An employee who is dismissed for making a public interest disclosure – whistleblowing – can claim unfair dismissal even without the two years’ continuous service that is normally required. What is more, there is no cap placed on the amount of compensation that can be awarded, so successful claims can be very expensive for employers.
In the case of Simpson v Cantor Fitzgerald however, the employee’s claim was unsuccessful.
Mr Simpson had been employed for less than a year as a trader for an investment bank when he was dismissed. He claimed that his dismissal was the result of numerous allegations that he had made over the course of his employment about the behaviour of his fellow traders. In all the Tribunal identified 37 specific allegations.
The Tribunal held that none of these were protected disclosures. Broadly, a protected disclosure is a disclosure of information that tends to show that some legal wrongdoing has occurred and which the employee reasonably believes is in the public interest. The Tribunal found that many of Mr Simpson’s disclosures were really just complaints that he had lost out on commission because of the way in which trades were carried out. The real reason he had been dismissed was that ‘distrustful and obstructive’ behaviour had made it ‘utterly impossible for the team to work with him’.
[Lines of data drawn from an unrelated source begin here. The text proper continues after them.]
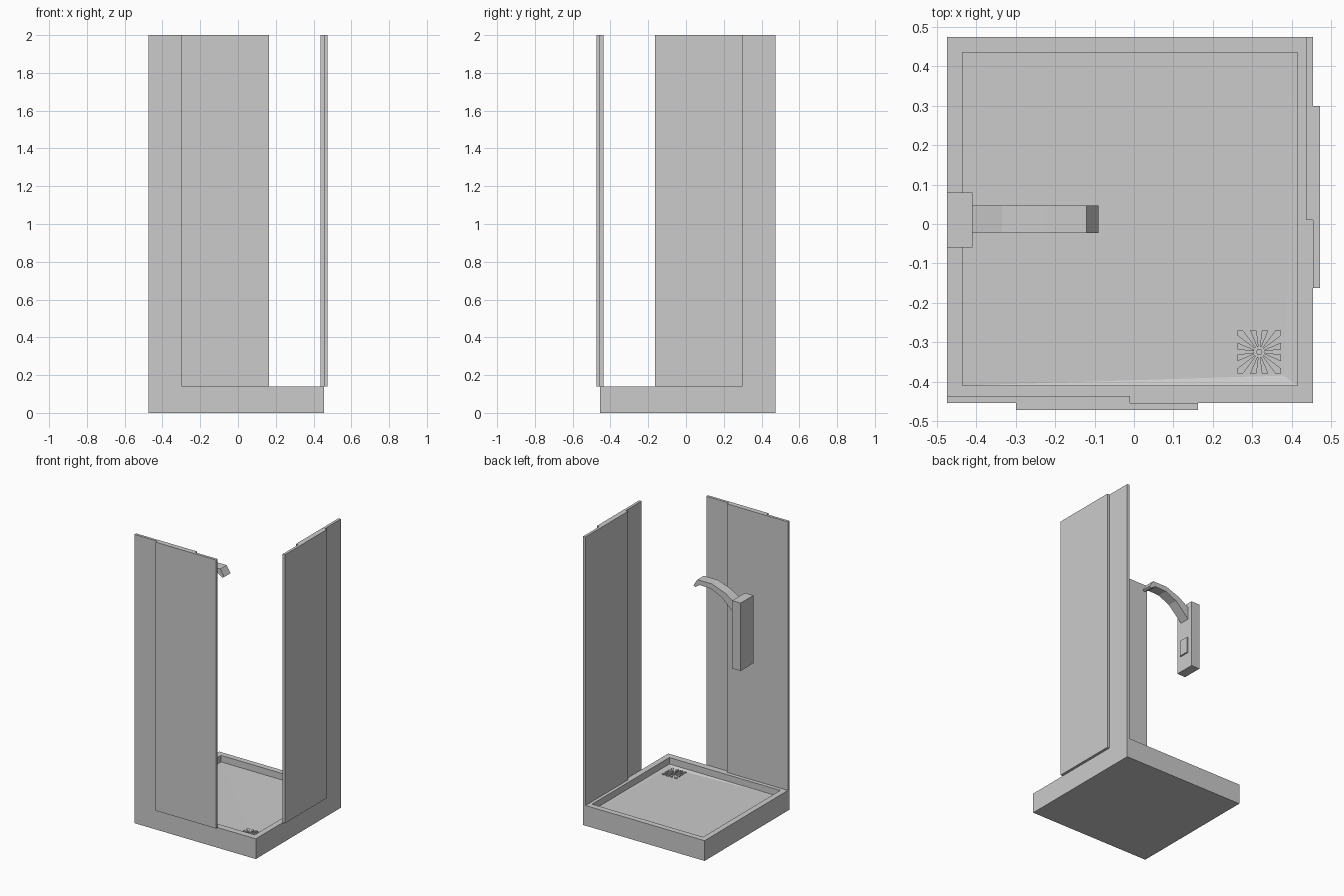
import bpy, bmesh, math

if "Cube" in bpy.data.objects:
    bpy.data.objects.remove(bpy.data.objects["Cube"])


def make(name, verts, faces):
    bm = bmesh.new()
    vs = [bm.verts.new(v) for v in verts]
    for f in faces:
        bm.faces.new([vs[i] for i in f])
    bmesh.ops.recalc_face_normals(bm, faces=bm.faces)
    me = bpy.data.meshes.new(name)
    bm.to_mesh(me)
    bm.free()
    ob = bpy.data.objects.new(name, me)
    bpy.context.collection.objects.link(ob)
    return ob


def prism(name, lower, upper):
    """Closed solid between two matching outlines."""
    n = len(lower)
    sides = [(i, (i + 1) % n, n + (i + 1) % n, n + i) for i in range(n)]
    return make(name, lower + upper, [tuple(range(n)), tuple(range(n, 2 * n))] + sides)


def rect(x0, x1, y0, y1, z):
    return [(x0, y0, z), (x1, y0, z), (x1, y1, z), (x0, y1, z)]


def box(name, x0, x1, y0, y1, z0, z1):
    return prism(name, rect(x0, x1, y0, y1, z0), rect(x0, x1, y0, y1, z1))


# Shower tray: outer shell, rim, recess walls and a floor falling to the drain corner
RIM, FLOOR = 0.14, 0.095
outer = (-0.475, 0.455, -0.455, 0.475)
inner = (-0.435, 0.415, -0.41, 0.435)
verts = (rect(*outer, 0) + rect(*outer, RIM) + rect(*inner, RIM)
         + rect(*inner, FLOOR) + [(0.38, -0.385, 0.085)])
faces = [(0, 1, 2, 3)]
for ring in (0, 4, 8):
    for i in range(4):
        j = (i + 1) % 4
        faces.append((ring + i, ring + j, ring + 4 + j, ring + 4 + i))
faces += [(12 + i, 12 + (i + 1) % 4, 16) for i in range(4)]
make("shower_tray", verts, faces)

# Glass panels: a fixed and a sliding one on the front, swapped across for the right side
for part, a0, a1, d0, d1 in (("fixed_panel", -0.475, -0.01, -0.455, -0.437),
                             ("sliding_panel", -0.30, 0.163, -0.473, -0.455)):
    box("front_" + part, a0, a1, d0, d1, RIM, 2.0)
    box("right_" + part, -d1, -d0, -a1, -a0, RIM, 2.0)

# Drain: radial fins trimmed to a square around a small hub
CX, CY, HALF = 0.318, -0.325, 0.055


def on_square(deg):
    c, s = math.cos(math.radians(deg)), math.sin(math.radians(deg))
    r = HALF / max(abs(c), abs(s))
    return CX + r * c, CY + r * s


for k in range(12):
    a = 15 + 30 * k
    outer_pts = [on_square(a - 8), on_square(a + 8)]
    if a % 90 == 45:
        outer_pts.insert(1, on_square(a))
    near = [(CX + 0.014 * math.cos(math.radians(a + d)),
             CY + 0.014 * math.sin(math.radians(a + d))) for d in (8, -8)]
    pts = outer_pts + near
    prism("drain_fin_%02d" % (k + 1), [(x, y, 0.08) for x, y in pts],
          [(x, y, 0.093) for x, y in pts])
hub = [(CX + 0.008 * math.cos(math.tau * i / 8), CY + 0.008 * math.sin(math.tau * i / 8))
       for i in range(8)]
prism("drain_hub", [(x, y, 0.08) for x, y in hub], [(x, y, 0.093) for x, y in hub])

# Shower column with control plate
box("shower_column", -0.475, -0.41, -0.06, 0.08, 1.165, 1.635)
box("control_plate", -0.412, -0.40, -0.023, 0.047, 1.275, 1.385)

# Curved spout arm, extruded from its side profile
profile = [(-0.415, 1.60), (-0.335, 1.652), (-0.23, 1.69), (-0.12, 1.69), (-0.09, 1.642),
           (-0.105, 1.635), (-0.14, 1.658), (-0.225, 1.655), (-0.31, 1.615), (-0.415, 1.515)]
prism("spout_arm", [(x, -0.023, z) for x, z in profile], [(x, 0.047, z) for x, z in profile])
Nevertheless, the case reached the Court of Appeal which upheld the Tribunal’s findings. The Tribunal had been entitled to find that the allegations that he relied on were not protected disclosures – whether because they were insufficiently specific or because Mr Simpson did not genuinely believe that they tended to show wrongdoing on the part of the employer or its employees. In any event, the complaints themselves were not the reason for dismissal. The Tribunal had found that the manager who made the decision to dismiss was not influenced by those allegations, but by the hostile and corrosive attitude that Mr Simpson displayed towards colleagues, as well as his poor timekeeping. He was dismissed because his employer considered him to be a poor team player, not because he had made protected disclosures.